Last season I designed a seed starting station to support the year-round gardening habit.  Sometimes a gardener desires plants that cannot be purchased at the garden center, and sometimes the gardener just has to have something growing to tend during the blast of winter. Visit Pinterest or do a search to see the creativity of our gardening friends, and to marvel over their novel approaches to starting seeds.

The design criteria for my station included:

  • The station should be low cost. GodPlantedAGarden works within a limited budget.
  • The project should be easy to build.
  • The station must enhance seed germination and plant growth.
  • The unit should disassemble for easy storage in the off season.
  • The unit must be sized to fit the open space on an existing workbench without impeding normal shop activities.

A quick trip to the local lumber yard netted these 1×3 pine boards which became the bones of my station. I searched most of the stack to find straight ones, and the cost was about $12.

Seed Starting Station (12)

I’m not including dimensions for the project as this was a custom design. The plan was to build rectangular frames and install corner stabilizers by mitering the ends of shorter boards as shown in the bottom right of the photo. I used a trim gun for assembly.

Seed Starting Station (13)

The result of a few minutes of work was this naked frame with 2 sides, one back, and one top. The top is shorter than the sides as I need clear space to water the plants in the back of the station without bumping my head.
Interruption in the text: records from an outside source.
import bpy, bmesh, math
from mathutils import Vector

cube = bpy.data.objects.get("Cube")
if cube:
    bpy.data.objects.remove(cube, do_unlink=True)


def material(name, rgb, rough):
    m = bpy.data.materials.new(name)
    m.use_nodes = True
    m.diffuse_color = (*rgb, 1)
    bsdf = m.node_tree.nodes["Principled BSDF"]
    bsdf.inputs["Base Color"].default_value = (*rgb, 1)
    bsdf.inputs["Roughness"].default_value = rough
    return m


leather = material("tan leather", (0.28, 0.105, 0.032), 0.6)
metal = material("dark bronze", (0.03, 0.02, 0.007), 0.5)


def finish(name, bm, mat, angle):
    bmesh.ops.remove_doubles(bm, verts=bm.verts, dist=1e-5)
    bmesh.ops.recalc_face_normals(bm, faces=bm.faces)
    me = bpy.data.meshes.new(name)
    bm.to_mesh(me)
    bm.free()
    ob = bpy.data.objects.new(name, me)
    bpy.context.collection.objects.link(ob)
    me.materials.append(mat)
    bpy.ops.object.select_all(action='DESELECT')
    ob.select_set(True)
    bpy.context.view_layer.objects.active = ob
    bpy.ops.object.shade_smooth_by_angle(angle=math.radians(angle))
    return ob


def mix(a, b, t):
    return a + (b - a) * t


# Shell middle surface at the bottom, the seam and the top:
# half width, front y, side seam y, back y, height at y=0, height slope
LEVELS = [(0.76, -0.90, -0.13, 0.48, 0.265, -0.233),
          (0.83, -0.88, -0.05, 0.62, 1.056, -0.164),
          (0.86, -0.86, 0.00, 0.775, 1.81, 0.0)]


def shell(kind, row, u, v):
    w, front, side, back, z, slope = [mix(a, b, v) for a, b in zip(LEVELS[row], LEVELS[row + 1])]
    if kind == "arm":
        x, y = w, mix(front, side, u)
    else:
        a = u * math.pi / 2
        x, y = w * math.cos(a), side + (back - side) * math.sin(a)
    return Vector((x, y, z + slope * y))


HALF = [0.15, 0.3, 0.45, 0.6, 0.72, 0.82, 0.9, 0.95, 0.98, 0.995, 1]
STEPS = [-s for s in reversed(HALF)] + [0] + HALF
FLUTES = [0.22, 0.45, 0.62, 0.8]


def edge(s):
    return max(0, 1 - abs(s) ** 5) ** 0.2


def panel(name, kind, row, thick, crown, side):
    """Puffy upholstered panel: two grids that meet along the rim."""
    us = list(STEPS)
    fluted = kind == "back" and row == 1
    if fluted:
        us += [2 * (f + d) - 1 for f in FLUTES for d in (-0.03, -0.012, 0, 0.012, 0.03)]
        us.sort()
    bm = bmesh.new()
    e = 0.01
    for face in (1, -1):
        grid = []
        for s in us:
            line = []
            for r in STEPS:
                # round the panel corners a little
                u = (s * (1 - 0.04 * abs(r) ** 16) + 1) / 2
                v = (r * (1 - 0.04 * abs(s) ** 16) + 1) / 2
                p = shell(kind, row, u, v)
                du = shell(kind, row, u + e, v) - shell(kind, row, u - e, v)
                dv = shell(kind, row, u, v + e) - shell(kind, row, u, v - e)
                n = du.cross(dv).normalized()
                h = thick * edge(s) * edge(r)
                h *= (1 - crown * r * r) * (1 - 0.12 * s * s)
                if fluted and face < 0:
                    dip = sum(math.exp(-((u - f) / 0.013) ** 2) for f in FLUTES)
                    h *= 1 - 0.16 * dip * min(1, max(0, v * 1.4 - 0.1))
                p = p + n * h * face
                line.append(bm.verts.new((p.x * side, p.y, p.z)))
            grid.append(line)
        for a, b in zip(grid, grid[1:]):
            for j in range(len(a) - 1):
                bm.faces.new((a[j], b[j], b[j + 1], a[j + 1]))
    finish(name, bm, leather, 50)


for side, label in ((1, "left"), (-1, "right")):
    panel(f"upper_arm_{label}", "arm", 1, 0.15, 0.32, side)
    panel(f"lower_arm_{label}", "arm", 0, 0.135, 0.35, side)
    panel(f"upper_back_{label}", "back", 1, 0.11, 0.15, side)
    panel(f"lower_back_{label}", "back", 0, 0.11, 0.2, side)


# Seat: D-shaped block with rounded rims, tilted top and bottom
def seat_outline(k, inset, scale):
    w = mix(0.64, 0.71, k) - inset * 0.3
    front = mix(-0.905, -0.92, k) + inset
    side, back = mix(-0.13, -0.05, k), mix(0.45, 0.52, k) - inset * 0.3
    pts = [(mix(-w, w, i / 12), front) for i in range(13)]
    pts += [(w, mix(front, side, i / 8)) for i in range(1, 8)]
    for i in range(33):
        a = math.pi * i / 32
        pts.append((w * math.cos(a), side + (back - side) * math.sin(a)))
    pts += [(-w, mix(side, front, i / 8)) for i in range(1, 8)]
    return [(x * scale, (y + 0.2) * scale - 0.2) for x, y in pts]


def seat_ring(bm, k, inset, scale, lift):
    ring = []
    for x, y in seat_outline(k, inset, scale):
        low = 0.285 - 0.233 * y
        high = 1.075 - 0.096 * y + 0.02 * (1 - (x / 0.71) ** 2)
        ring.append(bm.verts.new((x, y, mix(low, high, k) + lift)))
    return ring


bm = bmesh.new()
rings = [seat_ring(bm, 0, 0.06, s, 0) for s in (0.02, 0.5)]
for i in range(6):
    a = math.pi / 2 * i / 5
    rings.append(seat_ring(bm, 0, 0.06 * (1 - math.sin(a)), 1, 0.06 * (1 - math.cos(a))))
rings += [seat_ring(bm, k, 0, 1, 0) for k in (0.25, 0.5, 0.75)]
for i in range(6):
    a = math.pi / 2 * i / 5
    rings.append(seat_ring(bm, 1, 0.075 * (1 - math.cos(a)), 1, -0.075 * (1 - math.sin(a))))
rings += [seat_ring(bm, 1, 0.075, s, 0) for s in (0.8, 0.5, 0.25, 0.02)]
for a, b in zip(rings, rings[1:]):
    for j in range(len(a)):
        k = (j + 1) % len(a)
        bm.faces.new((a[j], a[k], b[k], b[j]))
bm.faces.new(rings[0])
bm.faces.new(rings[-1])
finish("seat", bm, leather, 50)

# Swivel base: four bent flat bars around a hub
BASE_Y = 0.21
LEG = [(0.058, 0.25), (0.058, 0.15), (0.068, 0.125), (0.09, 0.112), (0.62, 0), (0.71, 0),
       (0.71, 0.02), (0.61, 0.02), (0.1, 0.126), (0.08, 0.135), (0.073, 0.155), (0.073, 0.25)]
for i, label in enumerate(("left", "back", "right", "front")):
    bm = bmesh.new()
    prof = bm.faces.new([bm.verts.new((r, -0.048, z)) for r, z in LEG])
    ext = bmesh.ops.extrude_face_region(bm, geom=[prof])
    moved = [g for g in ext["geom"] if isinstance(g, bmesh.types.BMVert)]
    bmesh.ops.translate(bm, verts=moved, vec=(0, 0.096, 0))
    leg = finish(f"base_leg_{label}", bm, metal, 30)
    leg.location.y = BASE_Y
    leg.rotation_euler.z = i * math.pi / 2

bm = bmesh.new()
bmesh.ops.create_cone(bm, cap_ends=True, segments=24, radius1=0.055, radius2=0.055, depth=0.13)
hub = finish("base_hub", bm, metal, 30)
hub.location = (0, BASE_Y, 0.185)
The sides and back were joined with four carriage bolts and wing nuts (2 on each side). The top was simply placed without attaching.

I used a simple frame with a curtain of 6 mil plastic as the door (not shown). The heavy plastic was long enough to hang well below the bench top.

Seed Starting Station (1)

I covered the individual pieces with 6 mil clear plastic and added a pair of 60 watt bulbs using sockets from a discarded ceiling fan.

Season 1 did not go well.

  • The light was insufficient and the seedlings became leggy.
  • The simple plastic curtain across the front would not stop the cold and retain the heat.
  • The temperature in the unit refused to climb above the ambient in the unheated shop. Even with blankets covering the top and walls the gain was only a couple of degrees.

But, on a positive note, the unit broke down into its parts easy enough and spent the summer and fall in the attic.

Now, for season 2, I have added several improvements.

Seed Starting Station (4)

The sides, top, and back are stuffed with R-13 insulation and covered with heavy duty aluminum foil. The temperature should easily reach the 70 degree mark, and the foil should reflect the light in all directions.

Seed Starting Station (3)

Did I mention my budget? For a couple of bucks I acquired two aluminum cake pans and created custom reflectors for the twin bulbs. Those bulbs are now 60 watt grow lights.

Seed Starting Station (8)

Although I assembled the unit using the carriage bolts and wing nuts from last year that action was a royal pain. Four cheap clamps will make assembly and disassembly a breeze.

Seed Starting Station (7)

Seed Starting Station (10)

The open section of the top has been replaced with a solid unit, also insulated and covered with foil. That section serves the dual purpose of enclosing the station against drafts and supporting the plywood door. Like the top it is resting on not attached to the sides.

A fan inside the unit provides a gentle breeze which should make the plants stronger and prevent damping off.  The lights and fan are controlled by a mechanical timer so I can have light and dark for the seedlings. I currently have the trays on a “12 on/12 off” schedule.

Seed Starting Station (9)

I am noting temperatures in the high seventies and have several plants growing. I visit the plants multiple times each day, and yes, I do talk to them.

Gardening offers health benefits in addition to keeping me off the streets and out of trouble.